So…why not use a tool many of them already know and love, iTunes?
As I read the instructions for how to do this, they reminded me of the major drawback…it’s just an organizing plan; iTunes doesn’t have a PDF reader within it. However, the blog entry also lists the major plus for using iTunes to organize research PDFs, tagging. Currently I have all my research related PDFs saved in the files with the projects that I found them with. Now, most scholars know that they use the same resources for many projects. By tagging, instead of filing, iTunes allows you to associated the PDF with any past, present, and future project it needs to be associated with.
The one change I would make…the instructions linked to above mentions that you could leave your PDFs in files all over your computer. That is part of my problem! I’m now thinking put ALL research related, heck maybe just all, PDF files into one file folder. Then organize them within iTunes as outlined above. And then, as also mentioned in the article, use Google Desktop to search the text in the files for the exact PDF needed. (yes, you read that correctly, once Google Desktop scans all your files, it can read all the text in your PDF files). That just gave me another techno-clean up for this summer:
- organize bookmarks in delicious
- finish digital list of DVDs (insurance purposes, ya know)
- dump all PDFs in one file & organize in iTunes

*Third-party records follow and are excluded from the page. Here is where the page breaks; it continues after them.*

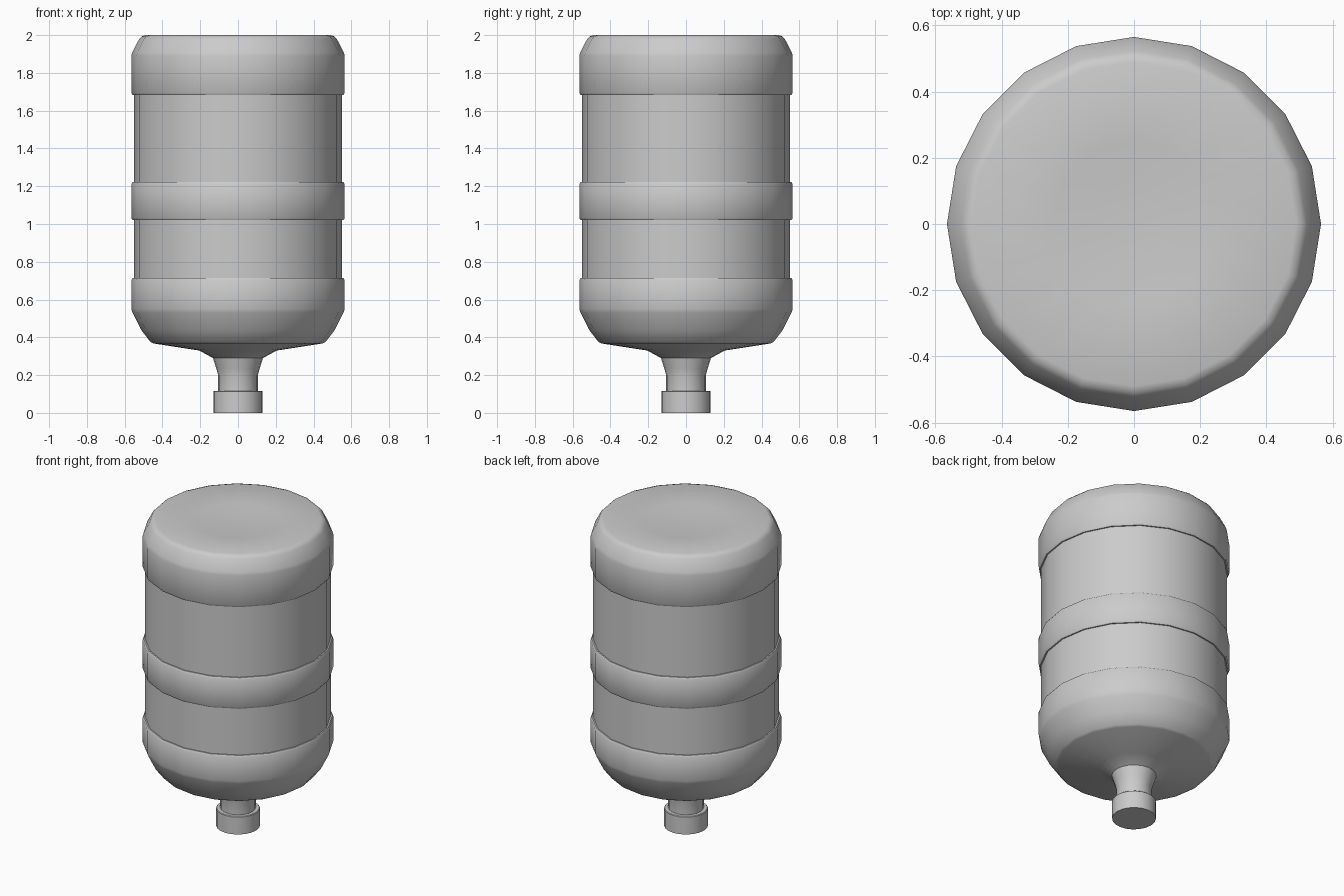
import bpy, bmesh, math

if "Cube" in bpy.data.objects:
    bpy.data.objects.remove(bpy.data.objects["Cube"])

SIDES = 20


def lathe(name, profile, angle):
    """Spin an (r, z) profile around z; radius 0 makes a pole."""
    bm = bmesh.new()
    rings = []
    for r, z in profile:
        if r == 0:
            rings.append([bm.verts.new((0, 0, z))] * SIDES)
        else:
            rings.append([bm.verts.new((r * math.cos(2 * math.pi * i / SIDES),
                                        r * math.sin(2 * math.pi * i / SIDES), z))
                          for i in range(SIDES)])
    for a, b in zip(rings, rings[1:]):
        for i in range(SIDES):
            j = (i + 1) % SIDES
            quad = list(dict.fromkeys((a[i], a[j], b[j], b[i])))
            bm.faces.new(quad)
    bmesh.ops.recalc_face_normals(bm, faces=bm.faces)
    mesh = bpy.data.meshes.new(name)
    bm.to_mesh(mesh)
    bm.free()
    obj = bpy.data.objects.new(name, mesh)
    bpy.context.collection.objects.link(obj)
    bpy.ops.object.select_all(action='DESELECT')
    obj.select_set(True)
    bpy.context.view_layer.objects.active = obj
    bpy.ops.object.shade_smooth_by_angle(angle=math.radians(angle))
    return obj


def band(z0, z1):
    """Raised hoop section of the bottle wall."""
    return [(0.55, z0), (0.558, z0), (0.565, z0 + 0.012),
            (0.565, z1 - 0.012), (0.558, z1), (0.55, z1)]


# Upside-down bottle: neck, shoulder, three hoops, slightly dished base on top
neck = [(0, 0.10), (0.105, 0.10), (0.105, 0.20), (0.115, 0.235), (0.132, 0.29),
        (0.205, 0.33), (0.45, 0.368)]
shoulder = [(0.465, 0.377), (0.513, 0.44), (0.558, 0.53), (0.565, 0.55)]
lower_hoop = band(0.53, 0.715)[3:]
base = [(0.565, 1.89), (0.56, 1.908), (0.523, 1.98), (0.51, 1.993), (0.49, 2.0),
        (0.25, 1.988), (0.13, 1.98), (0, 1.978)]
lathe("bottle", neck + shoulder + lower_hoop + band(1.02, 1.222)
      + band(1.683, 1.91)[:3] + base, 40)

# Cap over the mouth
lathe("cap", [(0, 0), (0.13, 0), (0.13, 0.113), (0.126, 0.117), (0.10, 0.117)], 40)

That’s it…I’m tired of these types of posts/articles/etc. about how faculty members are banning laptops from their classrooms because they are too distracting to the students. And all this particular faculty member is reported to do in class is lecture and ask questions. Haven’t these people heard of the research that says people fade out after 15 minutes? Haven’t they heard of the various short collaborative assignments/activities or classroom assessment technique activities they can work into the class period to break up the lecture and engage the students? If this faculty member had consistent, formative assessment and feedback with the students, they would know whether or not they needed to lay off the web surfing. But, if this is a traditional lecture, lecture, lecture…and only mid-term and final tests…yeah, students aren’t going to know they are not “getting it” until it’s too late. In other words, I’m wondering if bad teachers are blaming technology for bad results in their classes. Technology used, and/or allowed, in educational settings can be both positive and negative. And we’re talking all “technologies” here, books, pens and paper, etc. I used to read pulp fiction in my High School English classes because I was so bored. If that instructor had asked me a question, I would have needed it repeated.
Folks, and I’m probably preaching to the choir with my blog, there are lots of ways to pedagogically “spice” up your classroom…and technology is only one of them. I’m forever grateful to various mentors introducing me to collaborative/cooperative learning, CATs, JiTT, active learning, case studies, etc. Generally, I find, I’m using technology to supplement one of these other methodologies, as well as the good ‘ol lecture. And why not make the students with computers responsible for adding technological elements to the lecture, discussion, and other activities? Why not have them do synchronous collaborative notetaking or Google Jocking? Just as we sometimes need to teach students study skills, we might need to teach them how to “study” and “learn” with the technologies they only know how to “play” with.